The response must reproduce exactly every line of the material below holding the word "name".

######

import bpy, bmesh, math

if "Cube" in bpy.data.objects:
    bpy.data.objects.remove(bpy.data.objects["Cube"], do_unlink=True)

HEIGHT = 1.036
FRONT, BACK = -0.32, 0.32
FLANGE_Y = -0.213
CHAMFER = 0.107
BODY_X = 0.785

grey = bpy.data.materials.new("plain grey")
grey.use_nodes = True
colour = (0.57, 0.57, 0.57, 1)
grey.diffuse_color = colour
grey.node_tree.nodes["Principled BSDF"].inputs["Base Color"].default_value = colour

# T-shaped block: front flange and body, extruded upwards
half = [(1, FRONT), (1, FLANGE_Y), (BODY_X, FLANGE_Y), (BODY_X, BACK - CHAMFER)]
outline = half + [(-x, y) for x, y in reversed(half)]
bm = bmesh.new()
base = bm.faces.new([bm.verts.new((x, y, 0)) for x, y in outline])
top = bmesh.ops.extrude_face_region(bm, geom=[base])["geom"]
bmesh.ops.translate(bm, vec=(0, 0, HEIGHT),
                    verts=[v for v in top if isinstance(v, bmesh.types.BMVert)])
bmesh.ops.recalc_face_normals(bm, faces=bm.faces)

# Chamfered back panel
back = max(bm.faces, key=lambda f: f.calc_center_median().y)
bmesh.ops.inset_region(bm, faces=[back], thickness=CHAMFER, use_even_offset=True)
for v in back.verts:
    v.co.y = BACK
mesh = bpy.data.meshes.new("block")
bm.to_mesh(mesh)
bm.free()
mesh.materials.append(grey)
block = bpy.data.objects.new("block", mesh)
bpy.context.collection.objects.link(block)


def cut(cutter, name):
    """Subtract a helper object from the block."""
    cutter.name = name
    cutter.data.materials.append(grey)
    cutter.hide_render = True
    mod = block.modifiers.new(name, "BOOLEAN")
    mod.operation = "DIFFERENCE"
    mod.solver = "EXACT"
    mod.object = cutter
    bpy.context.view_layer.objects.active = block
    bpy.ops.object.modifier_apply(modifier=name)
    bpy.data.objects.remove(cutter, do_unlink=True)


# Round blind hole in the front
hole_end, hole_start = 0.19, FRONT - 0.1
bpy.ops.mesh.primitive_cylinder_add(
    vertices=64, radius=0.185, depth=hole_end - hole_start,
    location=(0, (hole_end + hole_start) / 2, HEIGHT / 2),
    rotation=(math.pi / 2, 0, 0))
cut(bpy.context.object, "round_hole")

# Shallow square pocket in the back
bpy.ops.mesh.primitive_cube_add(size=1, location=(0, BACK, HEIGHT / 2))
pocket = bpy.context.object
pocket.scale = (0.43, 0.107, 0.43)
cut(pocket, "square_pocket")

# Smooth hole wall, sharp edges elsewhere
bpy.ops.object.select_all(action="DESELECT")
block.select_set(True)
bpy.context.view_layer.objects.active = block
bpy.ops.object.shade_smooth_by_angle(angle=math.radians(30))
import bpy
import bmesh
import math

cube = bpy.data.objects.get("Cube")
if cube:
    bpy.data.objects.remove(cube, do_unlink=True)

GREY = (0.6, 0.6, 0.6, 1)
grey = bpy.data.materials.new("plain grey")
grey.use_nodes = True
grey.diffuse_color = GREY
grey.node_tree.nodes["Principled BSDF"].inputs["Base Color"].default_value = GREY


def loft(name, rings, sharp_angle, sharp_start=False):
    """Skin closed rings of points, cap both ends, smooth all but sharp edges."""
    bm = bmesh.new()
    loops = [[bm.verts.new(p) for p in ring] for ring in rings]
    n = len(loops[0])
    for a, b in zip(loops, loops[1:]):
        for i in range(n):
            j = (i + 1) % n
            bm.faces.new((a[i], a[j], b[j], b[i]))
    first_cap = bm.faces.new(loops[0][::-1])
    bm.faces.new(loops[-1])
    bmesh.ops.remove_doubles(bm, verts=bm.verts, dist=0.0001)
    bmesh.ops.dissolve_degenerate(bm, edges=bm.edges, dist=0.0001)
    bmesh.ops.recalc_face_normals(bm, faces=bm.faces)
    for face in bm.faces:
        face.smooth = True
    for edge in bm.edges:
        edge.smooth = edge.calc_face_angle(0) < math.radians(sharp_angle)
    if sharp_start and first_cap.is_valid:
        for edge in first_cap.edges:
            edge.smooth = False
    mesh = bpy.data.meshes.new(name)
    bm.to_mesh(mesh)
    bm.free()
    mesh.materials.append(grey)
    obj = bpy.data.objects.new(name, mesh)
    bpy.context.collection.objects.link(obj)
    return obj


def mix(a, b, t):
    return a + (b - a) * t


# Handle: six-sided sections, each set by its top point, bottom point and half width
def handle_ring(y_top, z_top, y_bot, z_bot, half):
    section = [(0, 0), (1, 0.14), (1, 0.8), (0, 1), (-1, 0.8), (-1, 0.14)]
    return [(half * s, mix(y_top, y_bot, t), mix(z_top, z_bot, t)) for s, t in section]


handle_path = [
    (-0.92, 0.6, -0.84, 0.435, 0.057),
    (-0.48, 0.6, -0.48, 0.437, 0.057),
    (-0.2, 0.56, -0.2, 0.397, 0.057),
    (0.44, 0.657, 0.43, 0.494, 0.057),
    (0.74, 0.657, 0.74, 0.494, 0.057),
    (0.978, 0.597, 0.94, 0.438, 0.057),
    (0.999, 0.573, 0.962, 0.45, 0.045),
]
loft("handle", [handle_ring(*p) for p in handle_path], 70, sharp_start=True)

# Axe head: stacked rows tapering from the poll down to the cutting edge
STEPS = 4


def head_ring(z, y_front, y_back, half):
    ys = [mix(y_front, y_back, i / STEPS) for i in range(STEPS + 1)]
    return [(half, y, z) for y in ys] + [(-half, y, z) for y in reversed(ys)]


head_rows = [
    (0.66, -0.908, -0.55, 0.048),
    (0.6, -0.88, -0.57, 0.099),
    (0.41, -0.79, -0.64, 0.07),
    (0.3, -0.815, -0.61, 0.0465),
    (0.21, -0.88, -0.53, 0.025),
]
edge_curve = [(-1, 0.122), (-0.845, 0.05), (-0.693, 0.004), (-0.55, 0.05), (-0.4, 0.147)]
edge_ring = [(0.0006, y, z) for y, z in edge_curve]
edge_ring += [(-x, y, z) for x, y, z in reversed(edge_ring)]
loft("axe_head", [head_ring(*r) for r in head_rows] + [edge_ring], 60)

######

*SOLUTION TO THIS PROBLEM*.
def cut(cutter, name):
    cutter.name = name
    mod = block.modifiers.new(name, "BOOLEAN")
    bpy.ops.object.modifier_apply(modifier=name)
def loft(name, rings, sharp_angle, sharp_start=False):
    mesh = bpy.data.meshes.new(name)
    obj = bpy.data.objects.new(name, mesh)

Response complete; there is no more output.